**Records shown**:
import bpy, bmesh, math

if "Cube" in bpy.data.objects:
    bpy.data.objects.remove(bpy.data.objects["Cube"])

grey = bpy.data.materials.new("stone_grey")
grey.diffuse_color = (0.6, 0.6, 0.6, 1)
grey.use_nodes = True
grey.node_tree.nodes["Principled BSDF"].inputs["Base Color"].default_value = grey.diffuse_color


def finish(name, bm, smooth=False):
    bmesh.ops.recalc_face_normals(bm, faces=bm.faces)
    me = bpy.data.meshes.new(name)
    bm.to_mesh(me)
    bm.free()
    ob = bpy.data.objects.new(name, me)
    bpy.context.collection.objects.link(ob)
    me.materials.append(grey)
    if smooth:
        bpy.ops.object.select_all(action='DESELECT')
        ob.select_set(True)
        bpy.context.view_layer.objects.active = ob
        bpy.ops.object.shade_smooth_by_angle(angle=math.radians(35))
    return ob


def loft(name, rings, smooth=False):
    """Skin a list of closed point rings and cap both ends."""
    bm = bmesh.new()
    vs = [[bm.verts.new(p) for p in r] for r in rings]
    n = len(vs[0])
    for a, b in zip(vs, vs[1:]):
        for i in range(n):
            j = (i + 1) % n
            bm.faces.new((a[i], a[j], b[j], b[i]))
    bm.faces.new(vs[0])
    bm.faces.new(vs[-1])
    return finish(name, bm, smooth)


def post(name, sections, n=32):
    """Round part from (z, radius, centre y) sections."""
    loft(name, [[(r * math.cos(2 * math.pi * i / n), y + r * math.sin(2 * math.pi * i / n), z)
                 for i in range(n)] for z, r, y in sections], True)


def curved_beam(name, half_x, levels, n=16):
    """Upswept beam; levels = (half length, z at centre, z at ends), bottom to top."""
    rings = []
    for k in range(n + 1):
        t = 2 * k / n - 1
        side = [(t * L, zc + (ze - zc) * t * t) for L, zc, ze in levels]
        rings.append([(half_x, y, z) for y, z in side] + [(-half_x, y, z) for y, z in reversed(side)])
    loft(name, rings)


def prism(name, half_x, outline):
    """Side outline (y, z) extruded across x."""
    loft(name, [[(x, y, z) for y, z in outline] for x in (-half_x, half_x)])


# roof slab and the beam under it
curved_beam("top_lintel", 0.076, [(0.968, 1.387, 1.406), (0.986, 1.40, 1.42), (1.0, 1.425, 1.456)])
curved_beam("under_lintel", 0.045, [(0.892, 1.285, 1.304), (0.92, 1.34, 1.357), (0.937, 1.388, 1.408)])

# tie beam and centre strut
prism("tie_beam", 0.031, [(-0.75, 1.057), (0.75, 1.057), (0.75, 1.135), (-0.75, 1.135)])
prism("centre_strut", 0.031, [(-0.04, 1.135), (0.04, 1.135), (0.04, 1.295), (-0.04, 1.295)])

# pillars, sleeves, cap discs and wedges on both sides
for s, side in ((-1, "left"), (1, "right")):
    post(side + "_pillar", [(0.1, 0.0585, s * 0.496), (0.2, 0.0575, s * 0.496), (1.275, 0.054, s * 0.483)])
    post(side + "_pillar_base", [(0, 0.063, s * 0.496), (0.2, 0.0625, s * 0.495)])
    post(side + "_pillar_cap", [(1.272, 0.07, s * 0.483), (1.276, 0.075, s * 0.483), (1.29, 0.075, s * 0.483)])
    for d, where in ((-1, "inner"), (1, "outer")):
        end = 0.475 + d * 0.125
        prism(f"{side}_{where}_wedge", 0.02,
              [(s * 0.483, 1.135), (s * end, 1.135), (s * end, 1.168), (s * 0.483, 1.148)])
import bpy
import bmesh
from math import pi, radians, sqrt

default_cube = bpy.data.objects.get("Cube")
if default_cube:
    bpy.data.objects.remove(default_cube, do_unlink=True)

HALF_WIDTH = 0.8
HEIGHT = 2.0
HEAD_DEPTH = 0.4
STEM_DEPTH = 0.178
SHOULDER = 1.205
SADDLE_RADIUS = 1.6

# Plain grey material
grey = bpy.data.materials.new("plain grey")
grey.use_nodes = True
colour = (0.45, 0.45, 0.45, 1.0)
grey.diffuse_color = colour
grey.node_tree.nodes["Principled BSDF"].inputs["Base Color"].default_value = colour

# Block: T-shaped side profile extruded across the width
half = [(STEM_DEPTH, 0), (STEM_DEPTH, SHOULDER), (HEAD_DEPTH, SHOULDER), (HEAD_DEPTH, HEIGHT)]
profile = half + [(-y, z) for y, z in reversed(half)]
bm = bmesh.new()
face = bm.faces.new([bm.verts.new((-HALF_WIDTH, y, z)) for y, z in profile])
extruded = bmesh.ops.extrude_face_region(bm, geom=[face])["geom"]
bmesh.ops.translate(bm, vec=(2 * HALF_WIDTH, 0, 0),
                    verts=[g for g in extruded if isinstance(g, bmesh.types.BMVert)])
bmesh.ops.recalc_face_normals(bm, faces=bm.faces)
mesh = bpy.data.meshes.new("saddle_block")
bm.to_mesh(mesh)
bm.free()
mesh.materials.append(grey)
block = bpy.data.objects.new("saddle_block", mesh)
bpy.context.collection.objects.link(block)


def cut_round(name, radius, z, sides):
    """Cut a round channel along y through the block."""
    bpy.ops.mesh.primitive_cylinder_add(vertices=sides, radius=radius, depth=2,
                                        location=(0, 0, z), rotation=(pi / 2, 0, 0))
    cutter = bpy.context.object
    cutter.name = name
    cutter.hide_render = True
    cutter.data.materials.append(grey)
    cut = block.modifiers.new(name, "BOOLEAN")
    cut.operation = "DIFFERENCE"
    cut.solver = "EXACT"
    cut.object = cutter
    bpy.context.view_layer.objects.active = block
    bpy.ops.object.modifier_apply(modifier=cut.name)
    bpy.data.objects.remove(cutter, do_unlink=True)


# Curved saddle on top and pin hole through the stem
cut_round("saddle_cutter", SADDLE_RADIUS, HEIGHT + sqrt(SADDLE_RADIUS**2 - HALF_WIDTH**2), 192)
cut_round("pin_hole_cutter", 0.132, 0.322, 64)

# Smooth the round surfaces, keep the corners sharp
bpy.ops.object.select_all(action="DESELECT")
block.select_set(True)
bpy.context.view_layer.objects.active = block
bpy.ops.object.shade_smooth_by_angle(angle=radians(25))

**Exercise objective**: Repeat the entries above verbatim.

**Result of the task**:
import bpy, bmesh, math

if "Cube" in bpy.data.objects:
    bpy.data.objects.remove(bpy.data.objects["Cube"])

grey = bpy.data.materials.new("stone_grey")
grey.diffuse_color = (0.6, 0.6, 0.6, 1)
grey.use_nodes = True
grey.node_tree.nodes["Principled BSDF"].inputs["Base Color"].default_value = grey.diffuse_color


def finish(name, bm, smooth=False):
    bmesh.ops.recalc_face_normals(bm, faces=bm.faces)
    me = bpy.data.meshes.new(name)
    bm.to_mesh(me)
    bm.free()
    ob = bpy.data.objects.new(name, me)
    bpy.context.collection.objects.link(ob)
    me.materials.append(grey)
    if smooth:
        bpy.ops.object.select_all(action='DESELECT')
        ob.select_set(True)
        bpy.context.view_layer.objects.active = ob
        bpy.ops.object.shade_smooth_by_angle(angle=math.radians(35))
    return ob


def loft(name, rings, smooth=False):
    """Skin a list of closed point rings and cap both ends."""
    bm = bmesh.new()
    vs = [[bm.verts.new(p) for p in r] for r in rings]
    n = len(vs[0])
    for a, b in zip(vs, vs[1:]):
        for i in range(n):
            j = (i + 1) % n
            bm.faces.new((a[i], a[j], b[j], b[i]))
    bm.faces.new(vs[0])
    bm.faces.new(vs[-1])
    return finish(name, bm, smooth)


def post(name, sections, n=32):
    """Round part from (z, radius, centre y) sections."""
    loft(name, [[(r * math.cos(2 * math.pi * i / n), y + r * math.sin(2 * math.pi * i / n), z)
                 for i in range(n)] for z, r, y in sections], True)


def curved_beam(name, half_x, levels, n=16):
    """Upswept beam; levels = (half length, z at centre, z at ends), bottom to top."""
    rings = []
    for k in range(n + 1):
        t = 2 * k / n - 1
        side = [(t * L, zc + (ze - zc) * t * t) for L, zc, ze in levels]
        rings.append([(half_x, y, z) for y, z in side] + [(-half_x, y, z) for y, z in reversed(side)])
    loft(name, rings)


def prism(name, half_x, outline):
    """Side outline (y, z) extruded across x."""
    loft(name, [[(x, y, z) for y, z in outline] for x in (-half_x, half_x)])


# roof slab and the beam under it
curved_beam("top_lintel", 0.076, [(0.968, 1.387, 1.406), (0.986, 1.40, 1.42), (1.0, 1.425, 1.456)])
curved_beam("under_lintel", 0.045, [(0.892, 1.285, 1.304), (0.92, 1.34, 1.357), (0.937, 1.388, 1.408)])

# tie beam and centre strut
prism("tie_beam", 0.031, [(-0.75, 1.057), (0.75, 1.057), (0.75, 1.135), (-0.75, 1.135)])
prism("centre_strut", 0.031, [(-0.04, 1.135), (0.04, 1.135), (0.04, 1.295), (-0.04, 1.295)])

# pillars, sleeves, cap discs and wedges on both sides
for s, side in ((-1, "left"), (1, "right")):
    post(side + "_pillar", [(0.1, 0.0585, s * 0.496), (0.2, 0.0575, s * 0.496), (1.275, 0.054, s * 0.483)])
    post(side + "_pillar_base", [(0, 0.063, s * 0.496), (0.2, 0.0625, s * 0.495)])
    post(side + "_pillar_cap", [(1.272, 0.07, s * 0.483), (1.276, 0.075, s * 0.483), (1.29, 0.075, s * 0.483)])
    for d, where in ((-1, "inner"), (1, "outer")):
        end = 0.475 + d * 0.125
        prism(f"{side}_{where}_wedge", 0.02,
              [(s * 0.483, 1.135), (s * end, 1.135), (s * end, 1.168), (s * 0.483, 1.148)])
import bpy
import bmesh
from math import pi, radians, sqrt

default_cube = bpy.data.objects.get("Cube")
if default_cube:
    bpy.data.objects.remove(default_cube, do_unlink=True)

HALF_WIDTH = 0.8
HEIGHT = 2.0
HEAD_DEPTH = 0.4
STEM_DEPTH = 0.178
SHOULDER = 1.205
SADDLE_RADIUS = 1.6

# Plain grey material
grey = bpy.data.materials.new("plain grey")
grey.use_nodes = True
colour = (0.45, 0.45, 0.45, 1.0)
grey.diffuse_color = colour
grey.node_tree.nodes["Principled BSDF"].inputs["Base Color"].default_value = colour

# Block: T-shaped side profile extruded across the width
half = [(STEM_DEPTH, 0), (STEM_DEPTH, SHOULDER), (HEAD_DEPTH, SHOULDER), (HEAD_DEPTH, HEIGHT)]
profile = half + [(-y, z) for y, z in reversed(half)]
bm = bmesh.new()
face = bm.faces.new([bm.verts.new((-HALF_WIDTH, y, z)) for y, z in profile])
extruded = bmesh.ops.extrude_face_region(bm, geom=[face])["geom"]
bmesh.ops.translate(bm, vec=(2 * HALF_WIDTH, 0, 0),
                    verts=[g for g in extruded if isinstance(g, bmesh.types.BMVert)])
bmesh.ops.recalc_face_normals(bm, faces=bm.faces)
mesh = bpy.data.meshes.new("saddle_block")
bm.to_mesh(mesh)
bm.free()
mesh.materials.append(grey)
block = bpy.data.objects.new("saddle_block", mesh)
bpy.context.collection.objects.link(block)


def cut_round(name, radius, z, sides):
    """Cut a round channel along y through the block."""
    bpy.ops.mesh.primitive_cylinder_add(vertices=sides, radius=radius, depth=2,
                                        location=(0, 0, z), rotation=(pi / 2, 0, 0))
    cutter = bpy.context.object
    cutter.name = name
    cutter.hide_render = True
    cutter.data.materials.append(grey)
    cut = block.modifiers.new(name, "BOOLEAN")
    cut.operation = "DIFFERENCE"
    cut.solver = "EXACT"
    cut.object = cutter
    bpy.context.view_layer.objects.active = block
    bpy.ops.object.modifier_apply(modifier=cut.name)
    bpy.data.objects.remove(cutter, do_unlink=True)


# Curved saddle on top and pin hole through the stem
cut_round("saddle_cutter", SADDLE_RADIUS, HEIGHT + sqrt(SADDLE_RADIUS**2 - HALF_WIDTH**2), 192)
cut_round("pin_hole_cutter", 0.132, 0.322, 64)

# Smooth the round surfaces, keep the corners sharp
bpy.ops.object.select_all(action="DESELECT")
block.select_set(True)
bpy.context.view_layer.objects.active = block
bpy.ops.object.shade_smooth_by_angle(angle=radians(25))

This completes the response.